Please filter the entries for the word "chair" and copy every line that has it.

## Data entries
= Beginning of Section =
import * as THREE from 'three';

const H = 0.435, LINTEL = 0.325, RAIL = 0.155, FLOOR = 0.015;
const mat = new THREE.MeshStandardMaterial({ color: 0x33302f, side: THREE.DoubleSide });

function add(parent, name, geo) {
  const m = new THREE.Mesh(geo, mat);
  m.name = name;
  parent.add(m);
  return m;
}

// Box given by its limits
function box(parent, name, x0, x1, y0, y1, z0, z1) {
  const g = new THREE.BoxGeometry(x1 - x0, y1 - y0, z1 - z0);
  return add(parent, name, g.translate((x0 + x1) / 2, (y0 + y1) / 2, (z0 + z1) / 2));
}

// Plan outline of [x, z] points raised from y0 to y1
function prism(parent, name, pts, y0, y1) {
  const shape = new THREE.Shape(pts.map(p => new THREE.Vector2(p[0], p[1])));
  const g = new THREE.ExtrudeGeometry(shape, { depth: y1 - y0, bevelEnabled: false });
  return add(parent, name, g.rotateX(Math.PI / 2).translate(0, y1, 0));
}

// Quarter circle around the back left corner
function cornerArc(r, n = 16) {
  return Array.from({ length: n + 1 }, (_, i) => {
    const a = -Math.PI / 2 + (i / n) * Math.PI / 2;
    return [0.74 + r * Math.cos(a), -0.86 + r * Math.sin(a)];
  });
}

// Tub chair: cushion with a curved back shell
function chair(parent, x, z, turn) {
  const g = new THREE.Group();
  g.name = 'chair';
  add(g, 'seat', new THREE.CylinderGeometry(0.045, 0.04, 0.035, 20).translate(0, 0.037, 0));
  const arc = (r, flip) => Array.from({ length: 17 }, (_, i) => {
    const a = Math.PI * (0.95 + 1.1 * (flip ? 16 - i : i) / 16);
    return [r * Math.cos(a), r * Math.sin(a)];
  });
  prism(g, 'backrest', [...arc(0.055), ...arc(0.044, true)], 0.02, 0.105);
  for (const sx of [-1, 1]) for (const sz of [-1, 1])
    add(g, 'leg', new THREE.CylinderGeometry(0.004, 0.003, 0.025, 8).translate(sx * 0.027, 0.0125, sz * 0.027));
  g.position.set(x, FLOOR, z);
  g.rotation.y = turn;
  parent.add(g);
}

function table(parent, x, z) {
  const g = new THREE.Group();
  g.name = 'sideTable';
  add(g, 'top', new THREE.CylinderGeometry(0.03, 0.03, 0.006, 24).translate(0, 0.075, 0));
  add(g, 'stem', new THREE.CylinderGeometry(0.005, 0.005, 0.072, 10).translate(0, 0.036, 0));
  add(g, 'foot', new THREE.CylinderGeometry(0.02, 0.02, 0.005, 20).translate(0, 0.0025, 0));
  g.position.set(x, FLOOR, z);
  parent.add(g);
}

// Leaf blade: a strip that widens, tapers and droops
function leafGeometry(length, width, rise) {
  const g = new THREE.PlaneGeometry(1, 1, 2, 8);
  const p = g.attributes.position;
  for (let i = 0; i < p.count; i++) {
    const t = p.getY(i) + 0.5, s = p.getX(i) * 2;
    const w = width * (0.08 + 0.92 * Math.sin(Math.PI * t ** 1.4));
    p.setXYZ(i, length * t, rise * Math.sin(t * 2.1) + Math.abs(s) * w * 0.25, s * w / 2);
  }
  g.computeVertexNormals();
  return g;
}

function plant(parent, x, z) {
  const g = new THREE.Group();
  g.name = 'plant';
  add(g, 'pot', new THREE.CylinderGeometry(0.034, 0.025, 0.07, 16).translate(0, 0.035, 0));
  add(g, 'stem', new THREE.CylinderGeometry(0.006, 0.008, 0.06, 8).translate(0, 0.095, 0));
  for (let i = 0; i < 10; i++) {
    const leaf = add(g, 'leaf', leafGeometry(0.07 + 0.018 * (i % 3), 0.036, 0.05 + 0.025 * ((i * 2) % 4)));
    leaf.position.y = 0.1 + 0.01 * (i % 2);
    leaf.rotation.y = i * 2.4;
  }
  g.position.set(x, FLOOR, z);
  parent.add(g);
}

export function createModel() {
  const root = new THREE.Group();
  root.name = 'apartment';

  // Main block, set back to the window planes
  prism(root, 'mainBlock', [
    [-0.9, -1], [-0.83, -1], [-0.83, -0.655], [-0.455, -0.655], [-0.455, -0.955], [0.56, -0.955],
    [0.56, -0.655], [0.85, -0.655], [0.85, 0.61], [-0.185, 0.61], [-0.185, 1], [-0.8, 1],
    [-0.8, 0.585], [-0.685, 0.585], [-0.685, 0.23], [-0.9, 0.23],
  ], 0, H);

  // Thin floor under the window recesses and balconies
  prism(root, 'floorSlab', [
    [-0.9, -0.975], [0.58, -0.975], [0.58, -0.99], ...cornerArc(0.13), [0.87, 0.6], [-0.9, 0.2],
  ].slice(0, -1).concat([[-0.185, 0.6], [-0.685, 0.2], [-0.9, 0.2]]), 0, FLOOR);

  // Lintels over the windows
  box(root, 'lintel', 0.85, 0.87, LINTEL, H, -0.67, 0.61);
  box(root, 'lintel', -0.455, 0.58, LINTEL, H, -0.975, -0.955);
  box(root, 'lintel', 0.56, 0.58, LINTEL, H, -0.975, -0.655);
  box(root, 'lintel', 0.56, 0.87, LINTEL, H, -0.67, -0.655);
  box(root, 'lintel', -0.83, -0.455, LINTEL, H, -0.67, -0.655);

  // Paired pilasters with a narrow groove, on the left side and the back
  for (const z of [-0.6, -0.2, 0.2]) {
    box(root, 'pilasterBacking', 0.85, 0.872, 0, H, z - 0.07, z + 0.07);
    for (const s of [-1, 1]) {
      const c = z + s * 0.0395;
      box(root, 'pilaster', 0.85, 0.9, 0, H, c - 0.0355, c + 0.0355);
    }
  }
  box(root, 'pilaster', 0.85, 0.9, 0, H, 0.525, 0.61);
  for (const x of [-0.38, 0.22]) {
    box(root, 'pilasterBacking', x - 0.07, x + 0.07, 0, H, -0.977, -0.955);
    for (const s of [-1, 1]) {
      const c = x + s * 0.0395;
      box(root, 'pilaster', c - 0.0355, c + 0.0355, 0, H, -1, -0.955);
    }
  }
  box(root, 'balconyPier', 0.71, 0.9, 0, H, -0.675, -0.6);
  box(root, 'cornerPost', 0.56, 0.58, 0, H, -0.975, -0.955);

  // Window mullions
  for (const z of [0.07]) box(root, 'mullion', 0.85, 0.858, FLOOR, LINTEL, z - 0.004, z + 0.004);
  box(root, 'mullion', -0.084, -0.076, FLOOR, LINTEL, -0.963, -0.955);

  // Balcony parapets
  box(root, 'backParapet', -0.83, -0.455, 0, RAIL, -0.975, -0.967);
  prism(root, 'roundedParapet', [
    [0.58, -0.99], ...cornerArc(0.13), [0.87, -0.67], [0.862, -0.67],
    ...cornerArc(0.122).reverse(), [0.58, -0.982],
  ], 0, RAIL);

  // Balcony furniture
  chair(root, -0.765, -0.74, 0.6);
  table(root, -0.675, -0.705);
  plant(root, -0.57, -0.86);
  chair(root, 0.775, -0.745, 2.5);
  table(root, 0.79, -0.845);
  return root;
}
= End of Section =
## Task response
// Tub chair: cushion with a curved back shell
function chair(parent, x, z, turn) {
  g.name = 'chair';
  chair(root, -0.765, -0.74, 0.6);
  chair(root, 0.775, -0.745, 2.5);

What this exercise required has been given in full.